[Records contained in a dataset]
===
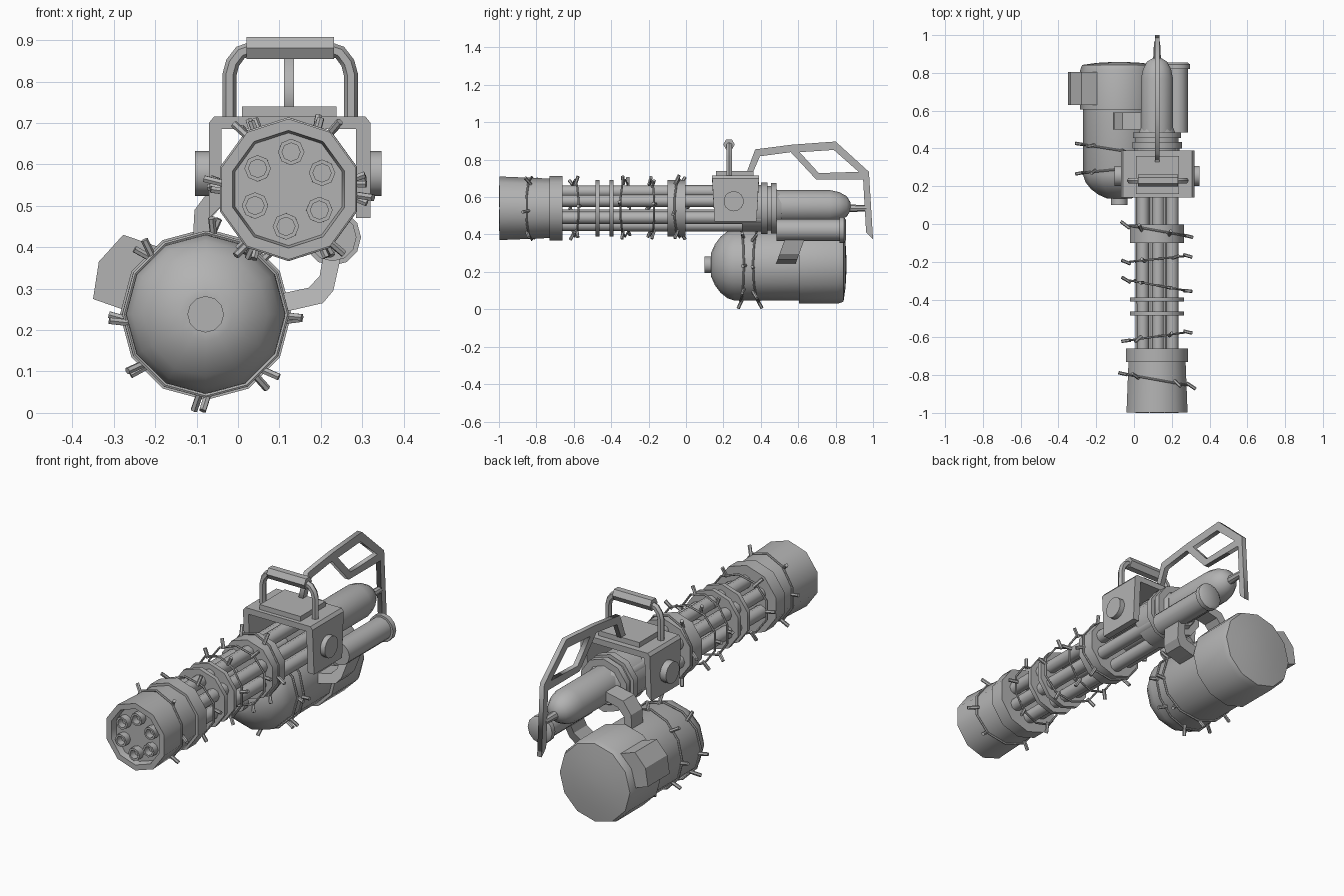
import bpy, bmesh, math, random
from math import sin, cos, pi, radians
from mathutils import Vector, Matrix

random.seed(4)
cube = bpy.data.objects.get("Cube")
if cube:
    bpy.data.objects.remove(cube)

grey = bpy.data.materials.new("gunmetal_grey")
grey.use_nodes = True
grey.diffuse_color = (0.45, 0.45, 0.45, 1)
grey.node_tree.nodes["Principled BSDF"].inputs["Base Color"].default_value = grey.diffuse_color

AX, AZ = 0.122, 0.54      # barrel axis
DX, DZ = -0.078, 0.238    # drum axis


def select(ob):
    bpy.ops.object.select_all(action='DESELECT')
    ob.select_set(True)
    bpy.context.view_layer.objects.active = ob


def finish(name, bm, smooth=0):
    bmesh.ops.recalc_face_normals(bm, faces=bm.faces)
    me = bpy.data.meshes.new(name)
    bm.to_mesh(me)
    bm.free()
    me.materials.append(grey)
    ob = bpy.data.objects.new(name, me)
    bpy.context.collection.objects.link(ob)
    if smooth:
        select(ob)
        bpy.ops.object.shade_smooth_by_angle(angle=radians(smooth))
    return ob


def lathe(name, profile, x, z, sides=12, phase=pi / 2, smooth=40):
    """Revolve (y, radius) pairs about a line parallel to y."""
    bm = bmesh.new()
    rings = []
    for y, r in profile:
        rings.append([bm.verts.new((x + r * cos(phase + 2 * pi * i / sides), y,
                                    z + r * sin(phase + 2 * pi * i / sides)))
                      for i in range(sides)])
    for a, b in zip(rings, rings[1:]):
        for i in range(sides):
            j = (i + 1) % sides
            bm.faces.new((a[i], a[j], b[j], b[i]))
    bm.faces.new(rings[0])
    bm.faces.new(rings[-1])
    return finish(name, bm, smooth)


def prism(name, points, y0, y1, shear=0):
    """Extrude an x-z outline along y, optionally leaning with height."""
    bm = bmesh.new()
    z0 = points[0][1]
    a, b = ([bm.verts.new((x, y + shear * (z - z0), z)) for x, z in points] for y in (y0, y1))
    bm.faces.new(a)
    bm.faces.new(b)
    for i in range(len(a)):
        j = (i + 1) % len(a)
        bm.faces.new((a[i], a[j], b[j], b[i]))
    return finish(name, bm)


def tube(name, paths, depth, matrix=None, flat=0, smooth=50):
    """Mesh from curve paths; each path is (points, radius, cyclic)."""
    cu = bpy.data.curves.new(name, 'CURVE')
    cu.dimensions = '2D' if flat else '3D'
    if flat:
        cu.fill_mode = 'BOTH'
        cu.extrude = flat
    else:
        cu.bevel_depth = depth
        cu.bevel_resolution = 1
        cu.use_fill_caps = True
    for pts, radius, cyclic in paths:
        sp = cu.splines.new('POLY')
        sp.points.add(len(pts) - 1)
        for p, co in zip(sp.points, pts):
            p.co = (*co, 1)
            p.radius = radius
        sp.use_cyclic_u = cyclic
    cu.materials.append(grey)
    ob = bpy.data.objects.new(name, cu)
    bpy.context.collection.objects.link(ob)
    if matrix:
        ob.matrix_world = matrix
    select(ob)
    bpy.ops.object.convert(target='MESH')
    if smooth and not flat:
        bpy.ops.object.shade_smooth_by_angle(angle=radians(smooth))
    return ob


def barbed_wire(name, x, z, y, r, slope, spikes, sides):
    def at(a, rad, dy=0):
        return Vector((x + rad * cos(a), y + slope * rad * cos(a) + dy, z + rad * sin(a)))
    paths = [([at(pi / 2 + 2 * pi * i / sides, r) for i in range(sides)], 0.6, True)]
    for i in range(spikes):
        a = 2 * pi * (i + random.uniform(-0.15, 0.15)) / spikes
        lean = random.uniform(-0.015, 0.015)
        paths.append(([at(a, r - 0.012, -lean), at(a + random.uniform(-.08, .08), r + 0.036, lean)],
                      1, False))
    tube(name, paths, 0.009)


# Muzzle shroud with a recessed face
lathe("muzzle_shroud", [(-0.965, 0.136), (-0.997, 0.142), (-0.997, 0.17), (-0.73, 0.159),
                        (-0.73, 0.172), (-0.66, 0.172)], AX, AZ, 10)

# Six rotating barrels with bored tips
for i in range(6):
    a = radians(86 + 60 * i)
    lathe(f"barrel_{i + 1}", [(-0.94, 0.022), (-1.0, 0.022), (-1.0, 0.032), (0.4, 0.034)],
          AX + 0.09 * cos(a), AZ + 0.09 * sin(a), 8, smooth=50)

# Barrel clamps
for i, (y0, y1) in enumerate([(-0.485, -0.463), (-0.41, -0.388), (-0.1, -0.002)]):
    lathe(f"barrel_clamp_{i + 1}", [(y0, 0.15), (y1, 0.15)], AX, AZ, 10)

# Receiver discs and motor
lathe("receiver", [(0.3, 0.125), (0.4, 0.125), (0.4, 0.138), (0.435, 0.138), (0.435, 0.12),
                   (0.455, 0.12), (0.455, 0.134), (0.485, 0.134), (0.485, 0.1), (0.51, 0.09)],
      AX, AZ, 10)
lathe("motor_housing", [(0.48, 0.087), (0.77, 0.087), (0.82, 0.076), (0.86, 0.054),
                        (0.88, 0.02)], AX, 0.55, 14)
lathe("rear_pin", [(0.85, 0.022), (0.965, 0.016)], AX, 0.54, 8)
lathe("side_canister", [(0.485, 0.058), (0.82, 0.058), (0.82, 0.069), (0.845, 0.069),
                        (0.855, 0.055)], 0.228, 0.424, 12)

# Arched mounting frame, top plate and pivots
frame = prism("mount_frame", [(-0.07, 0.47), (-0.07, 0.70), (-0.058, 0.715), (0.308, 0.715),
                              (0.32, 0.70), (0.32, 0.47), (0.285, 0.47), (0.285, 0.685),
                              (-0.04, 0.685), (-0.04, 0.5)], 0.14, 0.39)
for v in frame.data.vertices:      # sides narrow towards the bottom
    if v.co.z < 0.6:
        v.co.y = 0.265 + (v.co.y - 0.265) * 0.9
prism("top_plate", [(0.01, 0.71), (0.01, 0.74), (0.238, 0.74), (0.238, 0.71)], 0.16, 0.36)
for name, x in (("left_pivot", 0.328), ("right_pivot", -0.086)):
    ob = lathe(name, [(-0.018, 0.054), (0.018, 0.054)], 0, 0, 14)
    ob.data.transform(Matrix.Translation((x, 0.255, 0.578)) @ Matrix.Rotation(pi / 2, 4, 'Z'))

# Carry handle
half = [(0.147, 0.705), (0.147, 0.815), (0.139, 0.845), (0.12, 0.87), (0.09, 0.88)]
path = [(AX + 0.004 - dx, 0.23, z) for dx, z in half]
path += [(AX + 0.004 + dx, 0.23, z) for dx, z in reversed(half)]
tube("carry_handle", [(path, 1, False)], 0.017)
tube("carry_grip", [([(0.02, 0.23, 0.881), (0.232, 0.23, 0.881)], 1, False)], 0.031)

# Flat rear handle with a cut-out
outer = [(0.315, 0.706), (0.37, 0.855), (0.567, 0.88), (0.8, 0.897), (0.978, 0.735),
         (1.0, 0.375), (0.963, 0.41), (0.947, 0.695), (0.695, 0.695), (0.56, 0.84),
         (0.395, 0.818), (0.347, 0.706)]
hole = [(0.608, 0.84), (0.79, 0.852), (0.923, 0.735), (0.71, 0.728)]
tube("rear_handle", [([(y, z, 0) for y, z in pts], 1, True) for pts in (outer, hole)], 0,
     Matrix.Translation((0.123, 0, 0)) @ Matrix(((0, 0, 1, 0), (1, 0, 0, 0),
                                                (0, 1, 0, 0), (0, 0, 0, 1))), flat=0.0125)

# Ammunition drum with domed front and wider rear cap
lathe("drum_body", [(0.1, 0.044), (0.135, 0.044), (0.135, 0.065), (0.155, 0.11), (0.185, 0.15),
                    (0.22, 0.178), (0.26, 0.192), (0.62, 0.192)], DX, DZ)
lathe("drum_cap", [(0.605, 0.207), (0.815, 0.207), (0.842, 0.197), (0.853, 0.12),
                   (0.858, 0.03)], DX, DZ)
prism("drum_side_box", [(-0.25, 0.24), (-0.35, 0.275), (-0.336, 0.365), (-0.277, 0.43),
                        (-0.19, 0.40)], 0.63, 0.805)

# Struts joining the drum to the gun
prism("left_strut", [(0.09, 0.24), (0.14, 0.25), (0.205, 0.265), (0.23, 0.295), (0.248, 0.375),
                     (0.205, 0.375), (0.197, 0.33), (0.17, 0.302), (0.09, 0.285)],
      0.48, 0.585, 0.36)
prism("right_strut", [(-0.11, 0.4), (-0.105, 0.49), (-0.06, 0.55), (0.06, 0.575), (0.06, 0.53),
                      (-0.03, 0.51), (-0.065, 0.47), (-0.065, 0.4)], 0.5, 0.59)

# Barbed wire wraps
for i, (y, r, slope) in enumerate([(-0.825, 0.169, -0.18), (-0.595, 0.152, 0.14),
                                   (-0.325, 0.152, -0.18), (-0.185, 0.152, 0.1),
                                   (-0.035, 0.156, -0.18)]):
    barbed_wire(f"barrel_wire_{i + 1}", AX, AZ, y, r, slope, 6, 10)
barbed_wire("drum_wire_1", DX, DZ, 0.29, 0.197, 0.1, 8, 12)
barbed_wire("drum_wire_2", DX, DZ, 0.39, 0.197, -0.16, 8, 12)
===
◆ **TASK DESCRIPTION**
If a line of the entries holds the word "tube", copy it out.

◆ **EXERCISE RESPONSE**
def tube(name, paths, depth, matrix=None, flat=0, smooth=50):
    tube(name, paths, 0.009)
tube("carry_handle", [(path, 1, False)], 0.017)
tube("carry_grip", [([(0.02, 0.23, 0.881), (0.232, 0.23, 0.881)], 1, False)], 0.031)
tube("rear_handle", [([(y, z, 0) for y, z in pts], 1, True) for pts in (outer, hole)], 0,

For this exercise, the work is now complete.